Like most of you, I’ve been following the posts and news stories about break-ins, robberies, car prowls, and other crimes in and around our neighborhood. One of our close neighbors had their car window smashed in a few weeks ago—and none of us heard a thing. I try to balance between wariness and paranoia, common sense and complacency. Mostly, I try to focus on what I can do to keep our community as safe as possible.
Many people travel during December, leaving their homes for a few days or weeks. I encourage you to consider a safety plan for your home while making your travel plans. Here are a couple of sites with basic safety/crime prevention tips, and here’s my list:
- Inform your immediate neighbors that you’re going to be gone and ask them to keep an eye on your car and the exterior of your house.
- Lock everything—windows, doors, sheds/garages, cars.
- Leave keys (house and car) with at least one trusted neighbor, along with local emergency contacts and a way to reach you while you’re gone.
- For short trips, ask someone to check your mail—just so that there’s foot traffic up and down your porch and to prevent possible mail/identity theft.
- Ask someone to brush leaves/snow off your car or to keep an eye on your garage.
- For longer trips, either put a hold on mail and paper delivery or ask someone to pick up daily (same with the promotional materials people leave on doorknobs, yellow page books, and other deliveries).
- Keep things normal: consider putting a couple of lamps on a timer; if you have holiday lights or use exterior lights, put them on a timer, too; ask someone to bring trash/recycle/yard waste cans to the curb and back.
- If you’re planning to be away for more than a few days, consider asking someone to come in and check on your house.

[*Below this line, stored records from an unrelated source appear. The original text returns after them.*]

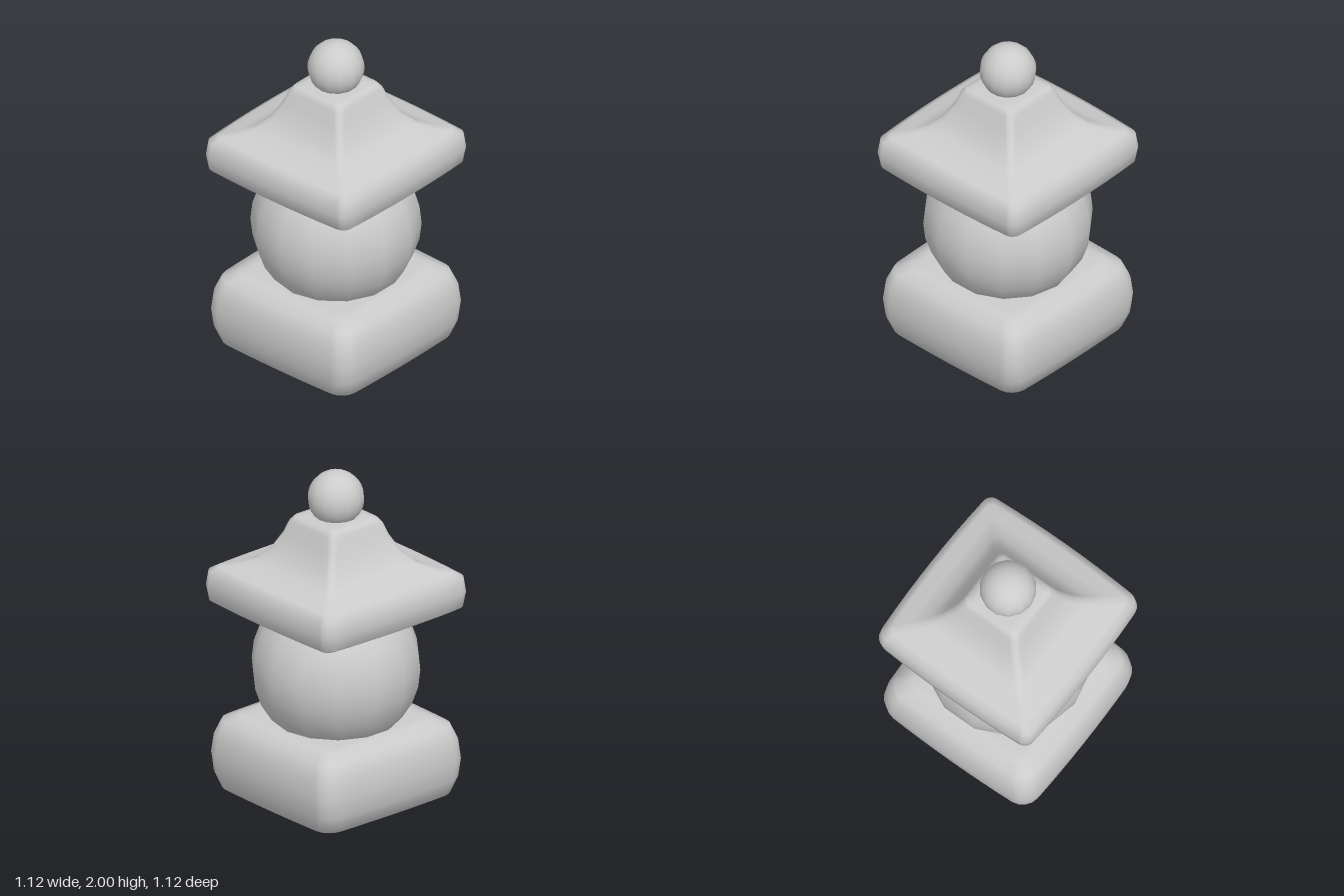
import * as THREE from 'three';

const material = new THREE.MeshStandardMaterial({ color: 0xcccccc });

// Square outline with rounded corners; each side swells outward by "bulge".
function squareRing(y, half, bulge, radius) {
  const quarter = [];
  const inner = half - radius;
  for (let i = 0; i < 8; i++) quarter.push([half, inner * (i / 4 - 1)]);
  for (let i = 0; i < 4; i++) {
    const a = (i / 4) * Math.PI / 2;
    quarter.push([inner + radius * Math.cos(a), inner + radius * Math.sin(a)]);
  }
  const swell = (u, v) => u + bulge * (u / half) * (1 - (v / half) ** 2);
  const ring = [];
  for (let q = 0; q < 4; q++) {
    for (const [a, b] of quarter) {
      const [x, z] = [[a, b], [-b, a], [-a, -b], [b, -a]][q];
      ring.push(swell(x, z), y, swell(z, x));
    }
  }
  return ring;
}

// Stacks square rings [y, half, bulge, radius] from bottom to top and caps both ends.
function squareLoft(name, profile) {
  const positions = profile.flatMap((p) => squareRing(...p));
  const n = positions.length / 3 / profile.length;
  const index = [];
  for (let r = 0; r < profile.length - 1; r++) {
    for (let i = 0; i < n; i++) {
      const a = r * n + i, b = r * n + (i + 1) % n;
      index.push(a, a + n, b, b, a + n, b + n);
    }
  }
  const bottom = positions.length / 3, top = bottom + 1, last = (profile.length - 1) * n;
  positions.push(0, profile[0][0], 0, 0, profile[profile.length - 1][0], 0);
  for (let i = 0; i < n; i++) {
    const j = (i + 1) % n;
    index.push(bottom, i, j, top, last + j, last + i);
  }
  const geometry = new THREE.BufferGeometry();
  geometry.setAttribute('position', new THREE.Float32BufferAttribute(positions, 3));
  geometry.setIndex(index);
  geometry.computeVertexNormals();
  const mesh = new THREE.Mesh(geometry, material);
  mesh.name = name;
  return mesh;
}

function ball(name, radius, y) {
  const mesh = new THREE.Mesh(new THREE.SphereGeometry(radius, 14, 14), material);
  mesh.name = name;
  mesh.position.y = y;
  return mesh;
}

export function createModel() {
  const group = new THREE.Group();
  group.name = 'stoneTower';

  // Cushion-shaped base block
  group.add(squareLoft('baseBlock', [
    [0, 0.36, 0, 0.06],
    [0.003, 0.41, 0, 0.07],
    [0.04, 0.485, 0.012, 0.09],
    [0.14, 0.52, 0.016, 0.1],
    [0.25, 0.53, 0.02, 0.1],
    [0.36, 0.52, 0.016, 0.1],
    [0.455, 0.485, 0.012, 0.09],
    [0.49, 0.41, 0, 0.07],
    [0.493, 0.36, 0, 0.06],
  ]));

  // Round body
  group.add(ball('roundBody', 0.487, 0.81));

  // Roof with a thick eave and a concave slope
  const roof = squareLoft('roof', [
    [1.16, 0.44, 0.01, 0.04],
    [1.162, 0.485, 0.015, 0.04],
    [1.19, 0.525, 0.018, 0.05],
    [1.28, 0.54, 0.02, 0.06],
    [1.37, 0.527, 0.02, 0.05],
    [1.398, 0.485, 0.016, 0.04],
    [1.41, 0.42, 0.005, 0.04],
    [1.45, 0.335, 0, 0.04],
    [1.52, 0.273, 0, 0.04],
    [1.62, 0.223, 0, 0.04],
    [1.69, 0.2, 0, 0.04],
    [1.72, 0.178, 0, 0.04],
    [1.73, 0.14, 0, 0.03],
  ]);
  group.add(roof);

  // Finial ball
  group.add(ball('finialBall', 0.163, 1.837));

  return group;
}
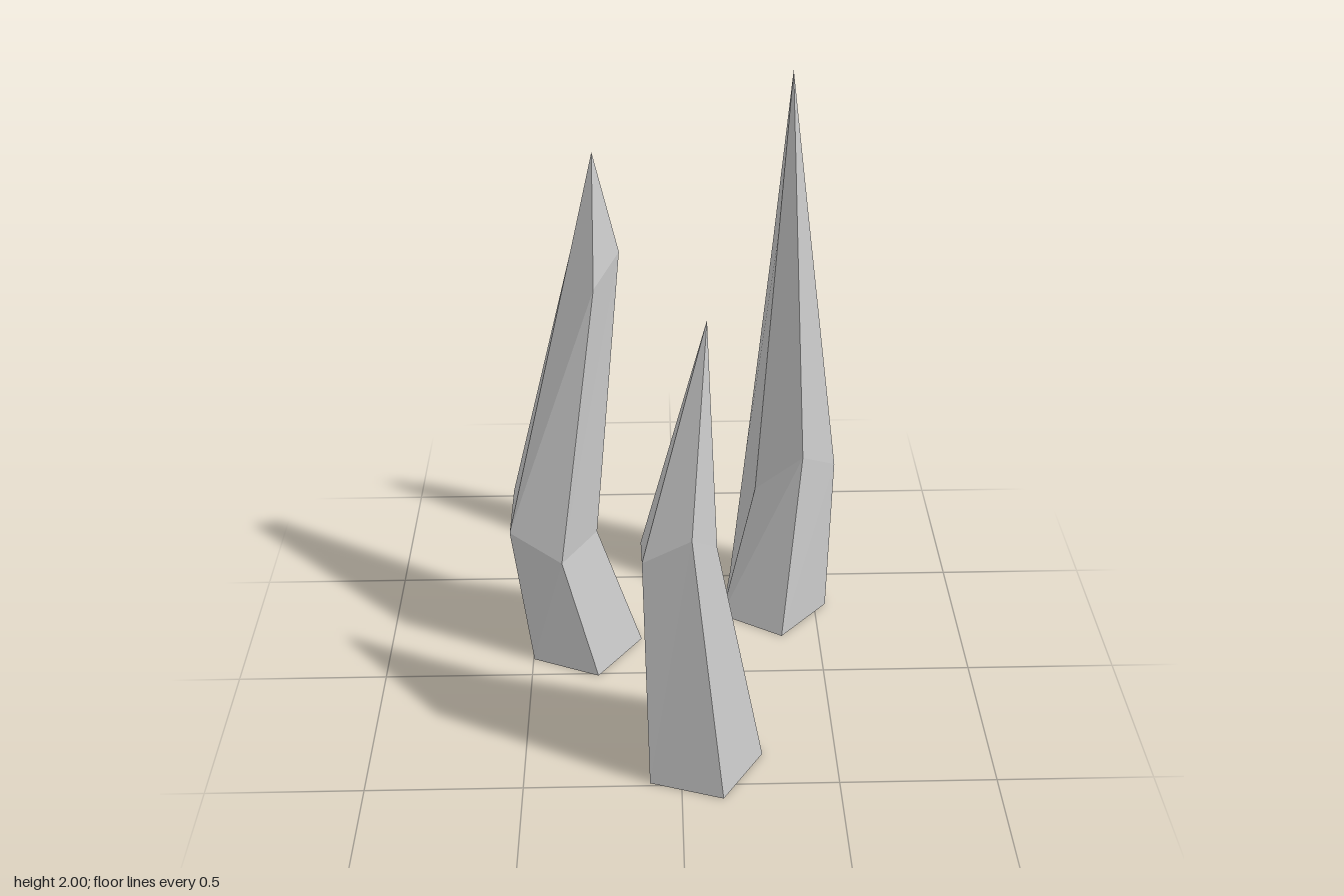
import * as THREE from 'three';

const material = new THREE.MeshStandardMaterial({ color: 0xcccccc, flatShading: true });

// Closed faceted spike: five-cornered rings from the ground up, ending in a tip.
// Ring corners run counter-clockwise seen from above.
function spike(name, rings, tip) {
  const pos = [];
  const tri = (a, b, c) => pos.push(...a, ...b, ...c);
  const n = rings[0].length;
  const base = rings[0], top = rings[rings.length - 1];
  for (let i = 0; i < n; i++) {
    const j = (i + 1) % n;
    for (let k = 0; k < rings.length - 1; k++) {
      const lo = rings[k], hi = rings[k + 1];
      tri(lo[i], lo[j], hi[j]);
      tri(lo[i], hi[j], hi[i]);
    }
    tri(top[i], top[j], tip);
    if (i > 0 && i < n - 1) tri(base[0], base[j], base[i]);
  }
  const geometry = new THREE.BufferGeometry();
  geometry.setAttribute('position', new THREE.Float32BufferAttribute(pos, 3));
  geometry.computeVertexNormals();
  const mesh = new THREE.Mesh(geometry, material);
  mesh.name = name;
  return mesh;
}

export function createModel() {
  const group = new THREE.Group();
  group.name = 'rockSpikes';

  // Bent spike on the right
  group.add(spike('bentSpike', [
    [[-0.273, 0, 0.01], [-0.125, 0, -0.17], [-0.25, 0, -0.37], [-0.48, 0, -0.31], [-0.497, 0, -0.075]],
    [[-0.377, 0.49, -0.007], [-0.265, 0.52, -0.135], [-0.36, 0.59, -0.283], [-0.54, 0.61, -0.245], [-0.545, 0.57, -0.07]],
    [[-0.245, 1.46, -0.088], [-0.17, 1.53, -0.188], [-0.245, 1.68, -0.252], [-0.253, 1.65, -0.252], [-0.31, 1.55, -0.162]],
  ], [-0.24, 1.845, -0.19]));

  // Short spike at the front
  group.add(spike('shortSpike', [
    [[0.263, 0, 0.375], [0.13, 0, 0.18], [-0.087, 0, 0.245], [-0.1, 0, 0.49], [0.13, 0, 0.557]],
    [[0.1, 0.92, 0.435], [0.025, 0.865, 0.31], [-0.117, 0.88, 0.36], [-0.113, 0.92, 0.5], [0.025, 1.03, 0.54]],
  ], [0.065, 1.635, 0.38]));

  // Tall spike at the back left
  group.add(spike('tallSpike', [
    [[0.37, 0, -0.172], [0.54, 0, -0.336], [0.47, 0, -0.558], [0.205, 0, -0.52], [0.163, 0, -0.285]],
    [[0.418, 0.715, -0.262], [0.54, 0.61, -0.367], [0.42, 0.64, -0.527], [0.243, 0.5, -0.509], [0.27, 0.535, -0.333]],
    [[0.371, 1.49, -0.344], [0.4, 1.58, -0.389], [0.338, 1.69, -0.473], [0.31, 1.4, -0.49], [0.316, 1.49, -0.375]],
  ], [0.34, 2, -0.398]));

  return group;
}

There are some very responsible teenagers in our neighborhood.
- Find someone you trust to stay in your house. Check references and have your neighbors check in on this person.
- If you have pets, you’ll need to take them into consideration as well; these tips are for property safety only. Special considerations for pets: let your vet know you’re traveling and leave a check or credit card number with them in case of emergency; make sure your pet-sitter has access to travel carriers and driving directions to the emergency clinic; keep copies of pet license numbers and/or microchip numbers current.
Our entire community is safer when we get to know each other. Offer to help your neighbors, and ask for help. Bring in the trash cans for an elderly neighbor, deliver cookies to a newcomer, and talk to people when you see them outside. If you see something suspicious or have concerns, share them—not just with the neighborhood mailing list or the blog, but with the household involved.
Those of us with dogs spend a lot more time on the sidewalk than most people—especially now that it’s dark earlier and the weather isn’t welcoming for an after-dinner stroll. Tica and I are both very aware of the patterns of our neighborhood: what kind of cars people drive, when folks are home, new neighbors… and of course, who has dogs and what time they’re out. We know most of the regulars out walking at various times. I feel like I could reliably identify someone who was out of place, and I’m confident I would notice someone suspicious loading your TV into a van.
Tica and I are a great team to enlist for help watching your house. Your block probably has a few dogs out every night for a constitutional—do you know them? They’re potential allies. The missing piece is knowing how to reach you if there is a problem. Does your next door neighbor have a cell number for you while you’re on vacation?
Wishing everyone a safe, warm winter—at home or away!